Unusually, CUSMA also requires Canada to give the U.S. 90 days’ notice before it commences negotiations for a trade agreement with a “non-market country,” upon which the U.S. has the right to terminate CUSMA. The provision is widely seen as a signal of the U.S.’s growing trade war with China, and a measure to prevent Canada from becoming a “back door” for Chinese imports.

Added Protection for Vulnerable Groups

CUSMA adds various protective measures for groups that traditionally had less presence or bargaining power in international trade matters, including the Canadian cultural industry, indigenous peoples, women and small and medium-sized businesses. The need to encourage corporate social responsibility standards is mentioned in various chapters of CUSMA in this connection.

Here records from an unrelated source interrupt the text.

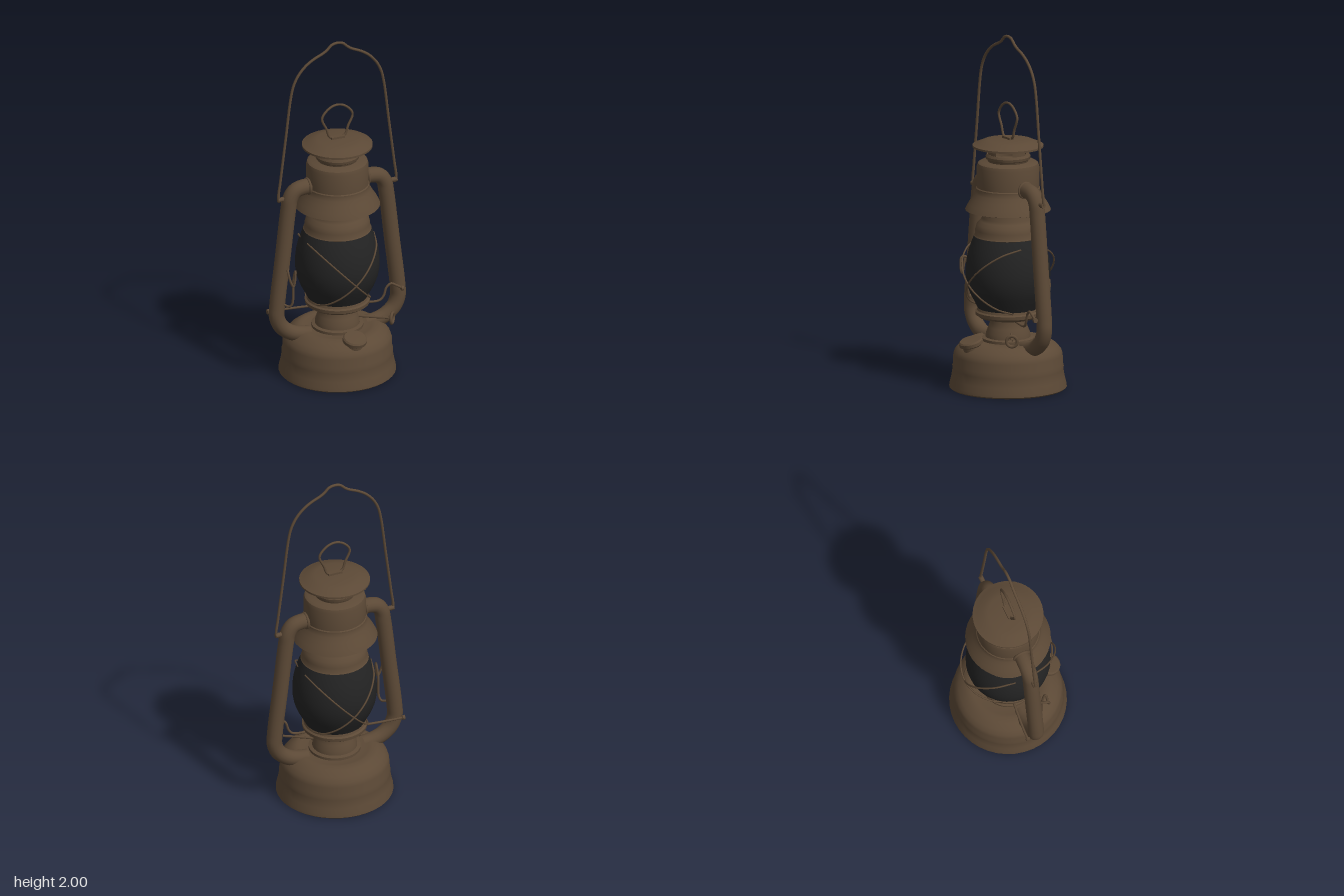
import * as THREE from 'three';
import { toCreasedNormals } from 'three/addons/utils/BufferGeometryUtils.js';

export function createModel() {
  const metal = new THREE.MeshStandardMaterial({ color: 0x5c4936, side: THREE.DoubleSide });
  metal.name = 'agedBrownMetal';
  const glass = new THREE.MeshStandardMaterial({ color: 0x232323 });
  glass.name = 'darkGlass';

  const lantern = new THREE.Group();
  lantern.name = 'lantern';

  const add = (name, geometry, material = metal, parent = lantern) => {
    const mesh = new THREE.Mesh(geometry, material);
    mesh.name = name;
    parent.add(mesh);
    return mesh;
  };
  // Turned part from [radius, height] pairs, listed from bottom to top
  const turned = (name, profile, material = metal, crease = 0.6) => add(name, toCreasedNormals(
    new THREE.LatheGeometry(profile.map(([r, y]) => new THREE.Vector2(r, y)), 40), crease), material);
  // Round wire or pipe through points
  const wire = (name, points, radius, { closed = false, steps = 64, sides = 8, tension = 0.5 } = {}) => {
    const curve = new THREE.CatmullRomCurve3(points.map(p => new THREE.Vector3(...p)), closed,
      tension === 0.5 ? 'centripetal' : 'catmullrom', tension);
    return add(name, new THREE.TubeGeometry(curve, steps, radius, sides, closed));
  };

  // Fuel tank
  turned('fuelTank', [[0, 0], [0.318, 0], [0.327, 0.008], [0.325, 0.025], [0.316, 0.06], [0.308, 0.11],
    [0.31, 0.125], [0.305, 0.14], [0.304, 0.19], [0.296, 0.215], [0.275, 0.24], [0.24, 0.265],
    [0.21, 0.276], [0.19, 0.272], [0.15, 0.27], [0, 0.27]]);

  // Burner and globe plate
  turned('burner', [[0.145, 0.268], [0.145, 0.285], [0.125, 0.29], [0.122, 0.315], [0.11, 0.345], [0.1, 0.375], [0.1, 0.405]]);
  turned('globePlate', [[0.09, 0.402], [0.16, 0.402], [0.168, 0.412], [0.18, 0.416], [0.182, 0.435],
    [0.172, 0.442], [0.168, 0.455], [0, 0.455]]);

  // Glass globe
  turned('globe', [[0.163, 0.445], [0.183, 0.485], [0.207, 0.53], [0.226, 0.58], [0.235, 0.635], [0.235, 0.68],
    [0.229, 0.735], [0.216, 0.79], [0.2, 0.835], [0.188, 0.865]], glass, 1);

  // Collar over the globe
  turned('globeCollar', [[0, 0.856], [0.184, 0.856], [0.19, 0.864], [0.184, 0.872], [0.182, 0.9], [0.174, 0.93],
    [0.155, 0.95], [0.145, 0.965], [0.142, 1.05]]);

  // Flared hood with a closed underside
  turned('hood', [[0.13, 1.04], [0.205, 1.03], [0.232, 1.01], [0.238, 1.012], [0.222, 1.045], [0.2, 1.078], [0.186, 1.105],
    [0.179, 1.12], [0.179, 1.135], [0.174, 1.14], [0.174, 1.255], [0.168, 1.275], [0.152, 1.285], [0, 1.285]]);

  // Chimney neck with four vent posts
  turned('chimneyNeck', [[0.11, 1.28], [0.115, 1.295], [0.122, 1.3], [0.125, 1.315], [0.118, 1.328], [0.1, 1.328], [0.1, 1.29]]);
  for (let i = 0; i < 4; i++) {
    add('ventPost', new THREE.CylinderGeometry(0.115, 0.115, 0.07, 8, 1, true, i * Math.PI / 2 - 0.36, 0.72))
      .position.y = 1.35;
  }

  // Cap
  turned('cap', [[0, 1.378], [0.12, 1.375], [0.185, 1.365], [0.197, 1.367], [0.197, 1.378], [0.17, 1.388],
    [0.14, 1.402], [0.11, 1.408], [0, 1.412]]);
  add('capBracket', new THREE.BoxGeometry(0.08, 0.018, 0.03)).position.y = 1.414;
  wire('capRing', [[-0.042, 1.422, 0], [-0.065, 1.475, 0], [-0.092, 1.545, 0], [-0.05, 1.598, 0], [0, 1.614, 0],
    [0.05, 1.598, 0], [0.092, 1.545, 0], [0.065, 1.475, 0], [0.042, 1.422, 0]], 0.007, { closed: true });

  for (const s of [-1, 1]) {
    // Side air pipes
    wire(s > 0 ? 'leftAirPipe' : 'rightAirPipe', [[0.14, 1.148], [0.21, 1.148], [0.255, 1.135], [0.284, 1.095], [0.296, 1.03],
      [0.33, 0.74], [0.364, 0.45], [0.366, 0.385], [0.342, 0.325], [0.29, 0.28], [0.23, 0.258], [0.17, 0.25]]
      .map(([x, y]) => [s * x, y, 0]), 0.044, { steps: 72, sides: 16 });
    // Seam band where each pipe enters the hood
    const band = add('pipeBand', new THREE.TorusGeometry(0.043, 0.008, 8, 20));
    band.position.set(s * 0.178, 1.148, 0);
    band.rotation.y = Math.PI / 2;
    // Bail eyelet
    const eyelet = add('bailEyelet', new THREE.CylinderGeometry(0.014, 0.014, 0.07, 10));
    eyelet.position.set(s * 0.325, 1.095, 0);
    eyelet.rotation.z = Math.PI / 2;
  }

  // Carrying bail
  const half = [[0.315, 1.09], [0.35, 1.085], [0.356, 1.11], [0.345, 1.2], [0.312, 1.46], [0.282, 1.7], [0.265, 1.775],
    [0.235, 1.835], [0.19, 1.885], [0.14, 1.918], [0.085, 1.943], [0.058, 1.962], [0.035, 1.984]];
  wire('bail', [...half.map(([x, y]) => [-x, y, 0]), [0, 1.992, 0], ...half.slice().reverse().map(([x, y]) => [x, y, 0])],
    0.008, { steps: 120 });

  // Crossed guard wires, bowed out over the front and back of the globe
  for (const face of [-1, 1]) for (const s of [-1, 1]) {
    const points = [];
    for (let i = 0; i <= 14; i++) {
      const t = i / 14, x = -0.2 + 0.36 * t, y = 0.82 - 0.37 * t;
      const bow = Math.sin(Math.PI * t);
      const r = 0.205 - 0.03 * t + 0.078 * Math.pow(bow, 0.8);
      points.push([s * x, y, face * Math.sqrt(Math.max(r * r - x * x, 0))]);
    }
    wire('guardWire', points, 0.005, { steps: 40, sides: 6 });
  }

  // Globe lifting rod with end stops
  wire('liftRod', [[-0.39, 0.395, -0.06], [-0.33, 0.395, -0.058], [-0.1, 0.395, -0.03], [0.1, 0.395, 0.02], [0.235, 0.395, 0.045],
    [0.258, 0.42, 0.05], [0.275, 0.47, 0.052], [0.3, 0.49, 0.055], [0.33, 0.475, 0.057], [0.37, 0.45, 0.06]], 0.007);
  for (const [x, y, z] of [[-0.392, 0.395, -0.06], [0.366, 0.452, 0.06]]) {
    const stop = add('rodStop', new THREE.CylinderGeometry(0.014, 0.014, 0.014, 10));
    stop.position.set(x, y, z);
    stop.rotation.z = Math.PI / 2;
  }

  // Looped lift lever on the right pipe
  wire('liftLever', [[-0.315, 0.68, 0.04], [-0.335, 0.69, 0.085], [-0.325, 0.63, 0.1], [-0.308, 0.6, 0.1], [-0.298, 0.64, 0.1],
    [-0.292, 0.69, 0.09], [-0.296, 0.62, 0.07], [-0.3, 0.48, 0.065], [-0.312, 0.46, 0.055], [-0.335, 0.465, 0.03]], 0.007);

  // Wick stem and ring knob
  wire('wickStem', [[0.08, 0.325, 0.03], [0.16, 0.325, 0.085], [0.25, 0.325, 0.14]], 0.007, { steps: 8 });
  const knob = add('wickKnob', new THREE.TorusGeometry(0.03, 0.009, 8, 20));
  knob.position.set(0.267, 0.325, 0.15);
  knob.rotation.y = 0.9;

  // Tilted filler neck and cap
  const filler = new THREE.Group();
  filler.name = 'filler';
  filler.position.set(0, 0.262, 0.24);
  filler.rotation.x = 0.28;
  lantern.add(filler);
  add('fillerNeck', new THREE.CylinderGeometry(0.048, 0.055, 0.06, 24), metal, filler).position.y = -0.02;
  add('fillerCap', toCreasedNormals(new THREE.LatheGeometry([[0, 0.005], [0.06, 0.005], [0.068, 0.012], [0.068, 0.03],
    [0.06, 0.038], [0, 0.042]].map(([r, y]) => new THREE.Vector2(r, y)), 28), 0.6), metal, filler);

  return lantern;
}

A limited selection of matters will continue to be governed by NAFTA after CUSMA comes into force, including any final determination of anti-dumping or countervailing duties made prior to July 1, 2020, and any claims for preferential tariff treatment made under NAFTA. Any “legacy investment,” such as an investment established or acquired while NAFTA was in force and remains after CUSMA enters into force, may be dealt with under the Investor-State Dispute Settlement mechanism for three years. Any issues under consideration or other work under development by a body under NAFTA may also be continued under any equivalent body under CUSMA.


The implementation of CUSMA will bring finality to a period of uncertainty for businesses in North America since the start of the NAFTA renegotiations in August 2017. While CUSMA will make some significant changes to the trade relationship between Canada, the U.S. and Mexico, many of the key NAFTA provisions remain intact in CUSMA. Because there is no transitional period from one agreement to the next, businesses will need to prioritize planning and preparing for CUSMA’s implementation. It is hoped that the various customs authorities will provide some level of leniency to businesses while they strive to apply new rules with little opportunity for preparation. In this connection, CUSMA is a technically complex agreement and contains many details that should be reviewed by those companies doing business in North America.

For further information, please contact:

Greg Kanargelidis                  416-863-4306
Amy Lee                                   416-863-4241
Skye Sepp                                416-863-3887              
Patrick Lapierre                      514-982-4105
Philippe Dubois                      514-982-4290
Roy Millen                                604-631-4220
Brady Gordon                         604-631-5255
or any other member of our International Trade group.

Please visit our Navigating CUSMA: Key Changes for Businesses hub to learn more about how CUSMA may impact your business.